Stewart is a freelance writer who specializes in culture and design in pieces for Slate and Fast Company. She blogs twice monthly about design and pattern as a contributing editor for PRINT magazine. She and her husband are based in Chicago, Ill., where they are learning to deal with rainbow-colored poop and the challenges of life with a new redhead.



It’s starting.

I’m heading to Atlanta, Georgia, next week to cover the Walker Stalkers convention, which is to say a gathering of fans of The Walking Dead TV show from AMC, hosted by Nashville dwellers James Frazier and Eric Nordhoff, who run the Walker Stalkers podcast and fan site.

Prepping for this has been fun. There is nothing like binge-watching three seasons of Walking Dead tv gore, plus various zombie movies. And the Walking Dead graphic novels are sitting on my shelf at home waiting for a binge-reading session or three. I’m hoping that next week I can talk to some zombie-lovers and Walking Dead fans about why they love zombies, and why they love this particular show.

I’ll answer that question for myself — I’ve just gotten into the zombie genre because it’s all about your deepest fears taking shape and closing in on you. Who hasn’t worried that everything we depend on is going to come crashing down and leave us completely vulnerable? And how do we cope if it happens?

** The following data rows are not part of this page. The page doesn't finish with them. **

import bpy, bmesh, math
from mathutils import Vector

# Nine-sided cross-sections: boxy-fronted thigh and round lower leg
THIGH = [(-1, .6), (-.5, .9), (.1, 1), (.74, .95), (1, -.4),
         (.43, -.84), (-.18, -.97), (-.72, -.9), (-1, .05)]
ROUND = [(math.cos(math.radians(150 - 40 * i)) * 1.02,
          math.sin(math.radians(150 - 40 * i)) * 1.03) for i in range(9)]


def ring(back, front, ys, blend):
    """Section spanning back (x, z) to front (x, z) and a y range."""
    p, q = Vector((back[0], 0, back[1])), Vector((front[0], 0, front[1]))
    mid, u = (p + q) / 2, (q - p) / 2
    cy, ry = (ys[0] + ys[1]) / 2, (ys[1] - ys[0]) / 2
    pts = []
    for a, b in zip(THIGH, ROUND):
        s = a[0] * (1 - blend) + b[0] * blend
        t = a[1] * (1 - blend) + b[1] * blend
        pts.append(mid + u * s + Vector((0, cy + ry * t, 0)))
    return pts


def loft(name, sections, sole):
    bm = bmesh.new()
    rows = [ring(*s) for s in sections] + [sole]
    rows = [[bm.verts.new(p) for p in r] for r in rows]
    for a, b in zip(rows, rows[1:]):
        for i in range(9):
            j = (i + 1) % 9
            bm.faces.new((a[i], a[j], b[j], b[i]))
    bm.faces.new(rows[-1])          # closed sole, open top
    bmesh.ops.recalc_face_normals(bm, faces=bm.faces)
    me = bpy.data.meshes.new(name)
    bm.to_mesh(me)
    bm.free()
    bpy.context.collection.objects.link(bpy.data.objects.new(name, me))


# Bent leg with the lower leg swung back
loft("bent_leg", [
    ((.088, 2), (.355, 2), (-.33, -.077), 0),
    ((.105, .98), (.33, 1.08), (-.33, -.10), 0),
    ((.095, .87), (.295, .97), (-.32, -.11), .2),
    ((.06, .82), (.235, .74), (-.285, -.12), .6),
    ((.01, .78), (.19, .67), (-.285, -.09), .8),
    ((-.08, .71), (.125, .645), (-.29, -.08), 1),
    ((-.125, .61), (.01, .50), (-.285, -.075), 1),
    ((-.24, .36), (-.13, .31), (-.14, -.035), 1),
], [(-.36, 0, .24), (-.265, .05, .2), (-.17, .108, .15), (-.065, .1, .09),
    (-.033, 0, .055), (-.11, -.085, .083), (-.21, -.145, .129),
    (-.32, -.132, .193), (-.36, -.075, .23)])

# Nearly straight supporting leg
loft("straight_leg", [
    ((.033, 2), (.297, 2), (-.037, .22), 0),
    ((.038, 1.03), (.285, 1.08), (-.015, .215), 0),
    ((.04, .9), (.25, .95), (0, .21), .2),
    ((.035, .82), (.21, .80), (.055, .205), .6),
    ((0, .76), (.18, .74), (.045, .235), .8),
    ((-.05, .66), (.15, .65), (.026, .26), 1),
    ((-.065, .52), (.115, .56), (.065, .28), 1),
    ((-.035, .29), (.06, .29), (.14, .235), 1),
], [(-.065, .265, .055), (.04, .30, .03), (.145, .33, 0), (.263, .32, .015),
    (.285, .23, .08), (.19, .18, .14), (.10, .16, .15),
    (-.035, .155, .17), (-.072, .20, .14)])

Zombie stories tend to say the secret to survival is connecting with other people. That remedy completely goes against the self-reliance our culture tends to value. So zombie stories are a reminder that that’s really how we get through a lot of scary things in our lives — we have to ask for help, team up, and/or compromise, despite it being weird and painful. The rewards can be life-changing. At the very least, you might avoid getting eaten. And you might learn a thing or two about squooshing zombie brains.

That’s my zombie spiel. Let’s see if it changes after I’ve talked with some people in Atlanta next week.

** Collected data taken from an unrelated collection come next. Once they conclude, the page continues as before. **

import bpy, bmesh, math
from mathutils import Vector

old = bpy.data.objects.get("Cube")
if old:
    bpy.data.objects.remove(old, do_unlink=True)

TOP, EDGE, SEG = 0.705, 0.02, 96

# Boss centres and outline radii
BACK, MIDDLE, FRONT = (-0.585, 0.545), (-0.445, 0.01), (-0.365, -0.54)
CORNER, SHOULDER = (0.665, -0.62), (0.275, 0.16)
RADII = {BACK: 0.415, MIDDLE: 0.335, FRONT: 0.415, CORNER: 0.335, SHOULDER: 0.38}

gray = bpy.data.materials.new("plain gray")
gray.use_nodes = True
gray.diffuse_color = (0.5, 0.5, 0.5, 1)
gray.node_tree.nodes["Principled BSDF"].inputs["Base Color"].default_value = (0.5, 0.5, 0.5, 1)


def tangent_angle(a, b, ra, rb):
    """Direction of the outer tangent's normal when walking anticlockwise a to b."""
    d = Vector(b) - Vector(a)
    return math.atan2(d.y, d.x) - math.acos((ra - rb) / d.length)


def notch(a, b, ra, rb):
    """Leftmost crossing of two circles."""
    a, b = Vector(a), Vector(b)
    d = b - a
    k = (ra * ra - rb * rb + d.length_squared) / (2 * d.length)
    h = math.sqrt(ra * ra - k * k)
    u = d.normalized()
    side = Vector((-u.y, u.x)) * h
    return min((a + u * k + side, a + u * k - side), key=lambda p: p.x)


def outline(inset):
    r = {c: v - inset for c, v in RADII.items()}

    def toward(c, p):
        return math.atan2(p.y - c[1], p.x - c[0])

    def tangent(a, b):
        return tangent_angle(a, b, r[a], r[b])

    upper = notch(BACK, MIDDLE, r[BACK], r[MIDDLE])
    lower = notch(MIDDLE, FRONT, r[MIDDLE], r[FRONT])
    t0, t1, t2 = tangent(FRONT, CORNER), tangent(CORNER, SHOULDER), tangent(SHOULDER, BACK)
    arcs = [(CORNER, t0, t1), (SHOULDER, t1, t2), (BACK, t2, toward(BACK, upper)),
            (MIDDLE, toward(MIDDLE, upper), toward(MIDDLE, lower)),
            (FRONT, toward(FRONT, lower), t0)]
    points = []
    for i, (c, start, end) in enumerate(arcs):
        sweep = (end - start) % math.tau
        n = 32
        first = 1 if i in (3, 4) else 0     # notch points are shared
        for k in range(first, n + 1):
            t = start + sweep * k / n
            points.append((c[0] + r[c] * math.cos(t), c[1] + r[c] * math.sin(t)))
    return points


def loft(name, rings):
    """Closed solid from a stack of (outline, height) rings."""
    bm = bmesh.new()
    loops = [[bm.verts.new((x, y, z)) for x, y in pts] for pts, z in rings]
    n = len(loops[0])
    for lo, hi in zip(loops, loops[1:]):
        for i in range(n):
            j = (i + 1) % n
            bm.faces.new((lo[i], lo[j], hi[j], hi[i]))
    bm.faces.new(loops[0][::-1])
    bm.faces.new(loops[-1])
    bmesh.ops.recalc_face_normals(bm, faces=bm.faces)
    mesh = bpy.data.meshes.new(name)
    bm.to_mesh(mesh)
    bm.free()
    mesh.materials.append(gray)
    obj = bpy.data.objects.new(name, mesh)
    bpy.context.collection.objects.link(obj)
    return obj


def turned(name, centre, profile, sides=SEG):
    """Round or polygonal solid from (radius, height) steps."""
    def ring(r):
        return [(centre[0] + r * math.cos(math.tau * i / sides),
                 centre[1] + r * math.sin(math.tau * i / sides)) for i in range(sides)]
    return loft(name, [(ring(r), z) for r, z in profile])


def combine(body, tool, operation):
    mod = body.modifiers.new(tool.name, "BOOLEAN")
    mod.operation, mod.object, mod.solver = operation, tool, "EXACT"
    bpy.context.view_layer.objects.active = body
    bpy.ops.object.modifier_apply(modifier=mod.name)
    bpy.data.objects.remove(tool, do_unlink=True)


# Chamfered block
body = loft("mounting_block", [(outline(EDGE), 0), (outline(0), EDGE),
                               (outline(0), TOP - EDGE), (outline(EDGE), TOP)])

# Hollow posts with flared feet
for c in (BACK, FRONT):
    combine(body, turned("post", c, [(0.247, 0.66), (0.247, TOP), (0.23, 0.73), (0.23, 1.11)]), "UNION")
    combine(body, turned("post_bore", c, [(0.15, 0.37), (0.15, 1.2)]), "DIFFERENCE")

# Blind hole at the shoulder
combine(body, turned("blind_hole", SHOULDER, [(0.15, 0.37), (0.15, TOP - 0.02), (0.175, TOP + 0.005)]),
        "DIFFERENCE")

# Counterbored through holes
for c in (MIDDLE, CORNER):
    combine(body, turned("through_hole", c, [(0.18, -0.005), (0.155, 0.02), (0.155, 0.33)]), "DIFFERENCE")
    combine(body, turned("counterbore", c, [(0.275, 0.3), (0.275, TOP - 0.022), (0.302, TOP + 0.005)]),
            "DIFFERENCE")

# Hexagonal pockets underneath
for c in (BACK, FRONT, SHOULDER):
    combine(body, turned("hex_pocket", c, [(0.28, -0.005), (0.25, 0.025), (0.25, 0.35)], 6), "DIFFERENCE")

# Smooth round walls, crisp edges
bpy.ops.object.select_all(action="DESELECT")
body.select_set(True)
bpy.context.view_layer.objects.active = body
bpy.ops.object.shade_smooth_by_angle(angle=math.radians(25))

Meanwhile, here are some pieces I’m using for background reading. Atlanta magazine is doing some nice behind-the-scenes coverage of the show, which is filmed there, thanks in part to the Georgia Film, Music & Digital Entertainment Office.


The Huffington Post:

Rolling Stone:

The Fanbolt blog:

Atlanta magazine:

Meanwhile, Zombie Will Ferrell is coming to get you. Just click that there link.

The Walking Dead1.1 Days Gone ByBehind The ScenesAndrew Lincoln

A Little More Nostalgia

Here are a few more bits and pieces from Geppi’s Entertainment Museum. The Pez dispensers alone are worth the trip!

'New Sound Guitar' Manufactured by Selcol UK. An orange and cream fourstring plastic guitar with faces and autographs on body.

‘New Sound Guitar’ Manufactured by Selcol UK. An orange and cream fourstring plastic guitar with faces and
autographs on body.

This toy guitar, manufactured in the UK, is listed by sellers on Ebay as high as $1500.


Remember when music came on 45s and LPs? And when the really special records (or really cheesy ones, I never could decide) were on colored plastic? This record features music by by Ken Maynard, a rodeo and trick rider who performed with Buffalo Bill’s Wild West Show before moving into silent movies in the 1920s. Maynard was of a musical bent — he played several instruments — and became one of Hollywood’s first “singing cowboys.” He made more than 90 films in two decades, starting with “The Man Who Won” in 1923.

Vintage 1984 Michael Jackson Vanity Fair Record Player

Vintage 1984 Michael Jackson Vanity Fair Record Player

Remember when your music player had to be carried around by a handle, instead of slipped conveniently into your pocket? This Michael Jackson turntable from 1984 lists for as little as $88 and as much as $450 on Ebay.



Here are just a few of a long line (literally) of Pez dispensers behind glass at the Geppi museum. The Austrian candies were named “Pez” as a short term for Pfefferminz, the German word for peppermint, which was the original flavor when the candies were first designed in 1927. Pez were first considered a breath mint and were marketed as an alternative to smoking. By the mid-1950s, when Pez first started selling its candies in novelty dispensers, the marketing focus had switched to children — although, of course, plenty of adults love them today.